The following is an archived video story. The text content of that video story is available below for reference. The original video has been deleted and is no longer available.

Cell Phone Tax On The Way?

CEDAR RAPIDS, IA (CBS 2/FOX 28) -- Your cell phone bill could go up in the near future.

The White House is pushing for an extra tax to an already long list of government fees and surcharges. The tax would cost cell phone users an extra $5 a year, which would amount to about 40 cents a month.

The money would go to create the 'Connect Ed' program, which would put high speed internet in 99 percent of classrooms nationwide.

For Emily Geertz, mother of 3 little ones, it's about time.

I think the US is way behind in having access to high speed internet when you look at other countries, Geertz said.

Her children and other students nationwide would benefit, but some are wondering at what cost?

The president has advocated an administrative unilateral action to get this done, said White House Deputy Press Secretary Josh Earnest. We're not gonna wait for congress to act.

Earnest says with problems in Washington, the president is looking to the FCC, and not lawmakers, to pass the tax.

University of Iowa Professor Nicholas Johnson says it wouldn't be the first time.

This is a way to do that that is consistent with the way we've done it with the telephone industry in the past, Johnson said.

Johnson, who is also a former FCC commissioner, says there was a similar push decades ago to expand telephone service nationwide.

He says this is the same concept.

We have to be able to get into the classrooms of every student, not just those in large urban centers, Johnson said.

Iowans we spoke say they wouldn't mind the extra 5 bucks.

High speed internet in classrooms, definitely a good thing to have, UI Student Ben Duff said.

However, the idea of the president bypassing congress rubs some the wrong way.

That's how all the other laws are passed, this one shouldn't be any different, UI Student Kirstyn Russell said.

Still, some think it may be necessary.

At this point to avoid gridlock if it's a better method or an alternative method, I think it's a wise move, Geertz.
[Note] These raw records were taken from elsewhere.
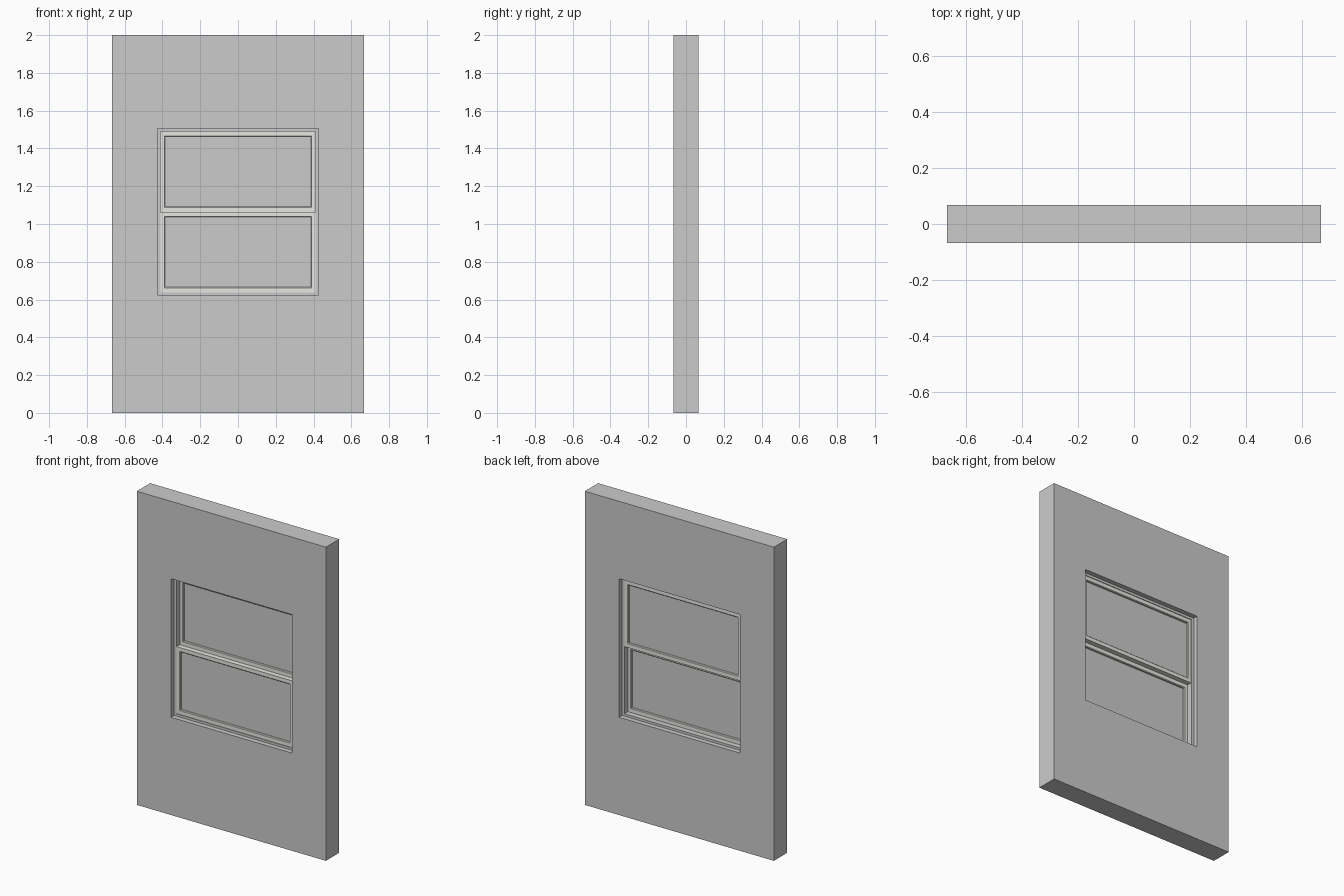
import bpy
import bmesh

if "Cube" in bpy.data.objects:
    bpy.data.objects.remove(bpy.data.objects["Cube"])


def material(name, color):
    m = bpy.data.materials.new(name)
    m.diffuse_color = color
    m.use_nodes = True
    m.node_tree.nodes["Principled BSDF"].inputs["Base Color"].default_value = m.diffuse_color
    return m


def finish(name, bm, mat=None):
    bmesh.ops.recalc_face_normals(bm, faces=bm.faces)
    mesh = bpy.data.meshes.new(name)
    bm.to_mesh(mesh)
    bm.free()
    ob = bpy.data.objects.new(name, mesh)
    bpy.context.collection.objects.link(ob)
    if mat:
        mesh.materials.append(mat)
    return ob


def ring(name, loops, mat=None):
    """Rectangular frame bridged through loops of (half width, bottom, top, y)."""
    bm = bmesh.new()
    rows = [[bm.verts.new((x, y, z)) for x, z in
             ((-hx, z0), (hx, z0), (hx, z1), (-hx, z1))]
            for hx, z0, z1, y in loops]
    for a, b in zip(rows, rows[1:] + rows[:1]):
        for i in range(4):
            j = (i + 1) % 4
            bm.faces.new((a[i], a[j], b[j], b[i]))
    return finish(name, bm, mat)


def box(name, hx, z0, z1, y0, y1):
    bm = bmesh.new()
    bmesh.ops.create_cube(bm, size=1)
    for v in bm.verts:
        v.co.x *= 2 * hx
        v.co.y = y0 if v.co.y < 0 else y1
        v.co.z = z0 if v.co.z < 0 else z1
    return finish(name, bm)


def band(outer, inner, y0, y1):
    return [(*outer, y0), (*outer, y1), (*inner, y1), (*inner, y0)]


paint = material("pale_paint", (0.8, 0.8, 0.76, 1))

# Wall with window opening
WALL = (0.667, 0.0, 2.0)
OPENING = (0.427, 0.623, 1.506)
SASHES = (0.410, 0.638, 1.490)
ring("wall", band(WALL, OPENING, -0.067, 0.067))

# Jamb liner around both sashes
ring("window_frame", band(OPENING, SASHES, -0.036, 0.036))

# Lower sash sits forward, upper sash sits behind it
MEET, LIP = 1.064, 0.004
for name, z0, z1, yc in (("lower_sash", SASHES[1], MEET, -0.016),
                         ("upper_sash", MEET, SASHES[2], 0.016)):
    hx, d = SASHES[0], 0.016
    inner = (hx - 0.024, z0 + 0.028, z1 - 0.028)
    # Chamfered lip on both faces of the sash opening
    lip = (inner[0] + LIP, inner[1] - LIP, inner[2] + LIP)
    ring(name, [(hx, z0, z1, yc - d), (hx, z0, z1, yc + d),
                (*lip, yc + d), (*inner, yc + d - LIP),
                (*inner, yc - d + LIP), (*lip, yc - d)], paint)
    # Glass pane
    box(name + "_pane", inner[0] + 0.003, inner[1] - 0.003,
        inner[2] + 0.003, yc - 0.003, yc + 0.003)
If the tax is passed, it set to be retired after generating about 6 billion dollars.
 
Advertise with us!
Brought to you by:
Brought to you by:

Washington Times

Sponsored content